Exactly the lines below from the one with "1.528, 1.725, 0.005)" up to and including the one with "bm.faces.new(b)" make up the answer, with nothing else added.
*** Opening DATASET RECORDS ***
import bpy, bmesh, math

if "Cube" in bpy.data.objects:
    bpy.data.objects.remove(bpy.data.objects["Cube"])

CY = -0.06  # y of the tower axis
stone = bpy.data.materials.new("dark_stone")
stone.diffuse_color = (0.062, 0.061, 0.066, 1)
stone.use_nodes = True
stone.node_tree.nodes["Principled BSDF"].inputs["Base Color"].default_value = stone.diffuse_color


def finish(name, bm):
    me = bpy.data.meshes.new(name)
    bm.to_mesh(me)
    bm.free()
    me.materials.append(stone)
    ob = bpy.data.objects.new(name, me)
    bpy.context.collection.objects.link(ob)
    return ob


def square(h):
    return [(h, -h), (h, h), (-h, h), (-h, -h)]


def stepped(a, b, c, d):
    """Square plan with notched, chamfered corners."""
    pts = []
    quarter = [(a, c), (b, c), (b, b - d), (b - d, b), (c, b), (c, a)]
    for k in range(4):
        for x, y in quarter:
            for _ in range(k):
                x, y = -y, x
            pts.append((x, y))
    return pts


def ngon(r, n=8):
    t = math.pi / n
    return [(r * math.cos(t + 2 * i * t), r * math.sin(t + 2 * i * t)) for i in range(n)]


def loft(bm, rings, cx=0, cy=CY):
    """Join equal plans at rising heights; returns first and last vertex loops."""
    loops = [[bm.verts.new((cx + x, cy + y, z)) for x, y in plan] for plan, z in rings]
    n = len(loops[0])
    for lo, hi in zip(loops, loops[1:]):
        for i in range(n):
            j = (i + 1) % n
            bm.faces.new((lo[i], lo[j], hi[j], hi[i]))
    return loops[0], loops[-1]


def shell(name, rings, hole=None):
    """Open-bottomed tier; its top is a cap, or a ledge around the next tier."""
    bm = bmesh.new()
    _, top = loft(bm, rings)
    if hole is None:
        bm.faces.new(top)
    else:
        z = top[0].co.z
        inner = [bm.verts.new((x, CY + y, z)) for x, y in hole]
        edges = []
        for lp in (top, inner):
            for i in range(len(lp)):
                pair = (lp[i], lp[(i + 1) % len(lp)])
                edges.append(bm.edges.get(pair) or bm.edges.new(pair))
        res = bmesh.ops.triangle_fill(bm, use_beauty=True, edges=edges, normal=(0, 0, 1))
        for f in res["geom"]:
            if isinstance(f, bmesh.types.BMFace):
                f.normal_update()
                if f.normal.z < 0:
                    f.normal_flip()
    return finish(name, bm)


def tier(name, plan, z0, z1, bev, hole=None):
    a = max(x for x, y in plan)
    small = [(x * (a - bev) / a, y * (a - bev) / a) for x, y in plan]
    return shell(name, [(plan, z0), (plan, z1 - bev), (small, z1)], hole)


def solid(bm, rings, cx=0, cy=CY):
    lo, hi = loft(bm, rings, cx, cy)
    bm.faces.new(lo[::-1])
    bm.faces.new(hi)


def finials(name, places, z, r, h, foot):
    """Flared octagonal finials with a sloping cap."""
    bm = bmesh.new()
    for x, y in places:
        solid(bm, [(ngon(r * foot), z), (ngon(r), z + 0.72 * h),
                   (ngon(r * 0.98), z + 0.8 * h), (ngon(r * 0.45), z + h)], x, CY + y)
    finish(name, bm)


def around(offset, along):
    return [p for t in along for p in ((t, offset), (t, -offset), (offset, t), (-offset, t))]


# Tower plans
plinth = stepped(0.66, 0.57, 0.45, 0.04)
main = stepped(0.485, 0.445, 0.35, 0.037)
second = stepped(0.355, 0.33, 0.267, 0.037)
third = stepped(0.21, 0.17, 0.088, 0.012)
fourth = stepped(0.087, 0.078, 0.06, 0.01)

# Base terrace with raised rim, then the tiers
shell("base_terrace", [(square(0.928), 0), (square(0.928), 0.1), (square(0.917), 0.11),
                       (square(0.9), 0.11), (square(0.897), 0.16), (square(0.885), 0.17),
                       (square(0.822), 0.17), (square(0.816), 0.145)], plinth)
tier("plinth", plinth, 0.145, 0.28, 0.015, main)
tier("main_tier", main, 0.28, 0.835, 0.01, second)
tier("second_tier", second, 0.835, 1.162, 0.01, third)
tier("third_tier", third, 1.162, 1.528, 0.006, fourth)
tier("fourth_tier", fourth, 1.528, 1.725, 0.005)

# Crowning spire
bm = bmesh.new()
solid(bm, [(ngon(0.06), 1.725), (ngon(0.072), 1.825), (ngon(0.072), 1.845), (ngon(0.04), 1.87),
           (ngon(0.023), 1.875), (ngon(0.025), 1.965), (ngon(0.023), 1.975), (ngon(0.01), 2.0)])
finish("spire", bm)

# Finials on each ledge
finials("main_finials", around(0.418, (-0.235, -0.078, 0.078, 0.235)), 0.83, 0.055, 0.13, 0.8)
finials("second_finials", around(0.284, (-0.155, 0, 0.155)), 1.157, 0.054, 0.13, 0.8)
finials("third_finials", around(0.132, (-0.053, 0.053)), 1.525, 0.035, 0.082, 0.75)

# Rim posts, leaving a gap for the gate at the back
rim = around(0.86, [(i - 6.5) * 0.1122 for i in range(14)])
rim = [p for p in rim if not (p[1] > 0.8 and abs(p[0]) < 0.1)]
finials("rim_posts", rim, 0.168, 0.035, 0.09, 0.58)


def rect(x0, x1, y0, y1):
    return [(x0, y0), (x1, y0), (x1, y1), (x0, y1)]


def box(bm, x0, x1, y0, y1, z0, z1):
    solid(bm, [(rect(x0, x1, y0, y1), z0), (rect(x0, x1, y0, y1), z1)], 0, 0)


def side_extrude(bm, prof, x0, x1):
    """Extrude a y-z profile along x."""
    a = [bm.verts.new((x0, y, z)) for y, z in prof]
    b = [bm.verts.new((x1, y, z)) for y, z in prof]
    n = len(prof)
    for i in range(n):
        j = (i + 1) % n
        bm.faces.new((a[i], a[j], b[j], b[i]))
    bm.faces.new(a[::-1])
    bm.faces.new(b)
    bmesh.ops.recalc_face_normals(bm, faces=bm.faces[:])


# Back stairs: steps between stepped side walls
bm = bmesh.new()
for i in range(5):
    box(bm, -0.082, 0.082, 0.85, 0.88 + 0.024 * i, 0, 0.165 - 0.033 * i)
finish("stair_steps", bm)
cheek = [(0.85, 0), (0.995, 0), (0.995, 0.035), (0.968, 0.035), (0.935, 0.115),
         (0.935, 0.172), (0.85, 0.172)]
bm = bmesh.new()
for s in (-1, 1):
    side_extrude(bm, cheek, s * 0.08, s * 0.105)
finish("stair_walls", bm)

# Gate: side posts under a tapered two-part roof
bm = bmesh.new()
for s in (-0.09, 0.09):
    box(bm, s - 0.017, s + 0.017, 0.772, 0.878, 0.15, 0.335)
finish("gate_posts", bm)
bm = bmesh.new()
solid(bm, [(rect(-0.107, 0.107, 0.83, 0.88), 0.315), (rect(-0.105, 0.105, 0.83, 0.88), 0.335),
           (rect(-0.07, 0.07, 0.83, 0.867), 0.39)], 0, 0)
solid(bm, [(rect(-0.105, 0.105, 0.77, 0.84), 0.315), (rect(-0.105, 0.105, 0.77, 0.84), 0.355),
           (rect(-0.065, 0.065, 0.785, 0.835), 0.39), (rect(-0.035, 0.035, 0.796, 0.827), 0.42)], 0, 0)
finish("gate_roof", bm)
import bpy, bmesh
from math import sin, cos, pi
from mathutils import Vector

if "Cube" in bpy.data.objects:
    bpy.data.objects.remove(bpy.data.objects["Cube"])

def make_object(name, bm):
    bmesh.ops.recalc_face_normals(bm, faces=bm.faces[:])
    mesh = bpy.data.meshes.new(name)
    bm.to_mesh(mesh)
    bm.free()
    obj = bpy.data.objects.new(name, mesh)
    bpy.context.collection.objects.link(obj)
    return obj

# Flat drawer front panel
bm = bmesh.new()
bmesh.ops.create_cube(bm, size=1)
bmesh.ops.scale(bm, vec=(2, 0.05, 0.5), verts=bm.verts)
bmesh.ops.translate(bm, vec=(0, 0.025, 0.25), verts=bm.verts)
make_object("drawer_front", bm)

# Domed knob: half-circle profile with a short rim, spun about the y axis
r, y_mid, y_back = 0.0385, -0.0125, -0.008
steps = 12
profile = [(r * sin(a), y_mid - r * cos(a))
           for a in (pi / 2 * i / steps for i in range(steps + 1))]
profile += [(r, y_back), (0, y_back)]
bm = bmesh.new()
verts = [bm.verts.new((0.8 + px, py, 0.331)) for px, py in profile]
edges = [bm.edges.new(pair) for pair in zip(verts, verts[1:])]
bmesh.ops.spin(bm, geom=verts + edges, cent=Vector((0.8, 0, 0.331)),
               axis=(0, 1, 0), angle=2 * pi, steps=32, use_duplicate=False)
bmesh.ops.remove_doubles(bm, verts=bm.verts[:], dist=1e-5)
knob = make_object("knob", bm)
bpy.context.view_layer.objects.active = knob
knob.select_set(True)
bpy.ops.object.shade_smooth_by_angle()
*** Closing DATASET RECORDS ***
* _FINISHED TASK_
tier("fourth_tier", fourth, 1.528, 1.725, 0.005)

# Crowning spire
bm = bmesh.new()
solid(bm, [(ngon(0.06), 1.725), (ngon(0.072), 1.825), (ngon(0.072), 1.845), (ngon(0.04), 1.87),
           (ngon(0.023), 1.875), (ngon(0.025), 1.965), (ngon(0.023), 1.975), (ngon(0.01), 2.0)])
finish("spire", bm)

# Finials on each ledge
finials("main_finials", around(0.418, (-0.235, -0.078, 0.078, 0.235)), 0.83, 0.055, 0.13, 0.8)
finials("second_finials", around(0.284, (-0.155, 0, 0.155)), 1.157, 0.054, 0.13, 0.8)
finials("third_finials", around(0.132, (-0.053, 0.053)), 1.525, 0.035, 0.082, 0.75)

# Rim posts, leaving a gap for the gate at the back
rim = around(0.86, [(i - 6.5) * 0.1122 for i in range(14)])
rim = [p for p in rim if not (p[1] > 0.8 and abs(p[0]) < 0.1)]
finials("rim_posts", rim, 0.168, 0.035, 0.09, 0.58)


def rect(x0, x1, y0, y1):
    return [(x0, y0), (x1, y0), (x1, y1), (x0, y1)]


def box(bm, x0, x1, y0, y1, z0, z1):
    solid(bm, [(rect(x0, x1, y0, y1), z0), (rect(x0, x1, y0, y1), z1)], 0, 0)


def side_extrude(bm, prof, x0, x1):
    """Extrude a y-z profile along x."""
    a = [bm.verts.new((x0, y, z)) for y, z in prof]
    b = [bm.verts.new((x1, y, z)) for y, z in prof]
    n = len(prof)
    for i in range(n):
        j = (i + 1) % n
        bm.faces.new((a[i], a[j], b[j], b[i]))
    bm.faces.new(a[::-1])
    bm.faces.new(b)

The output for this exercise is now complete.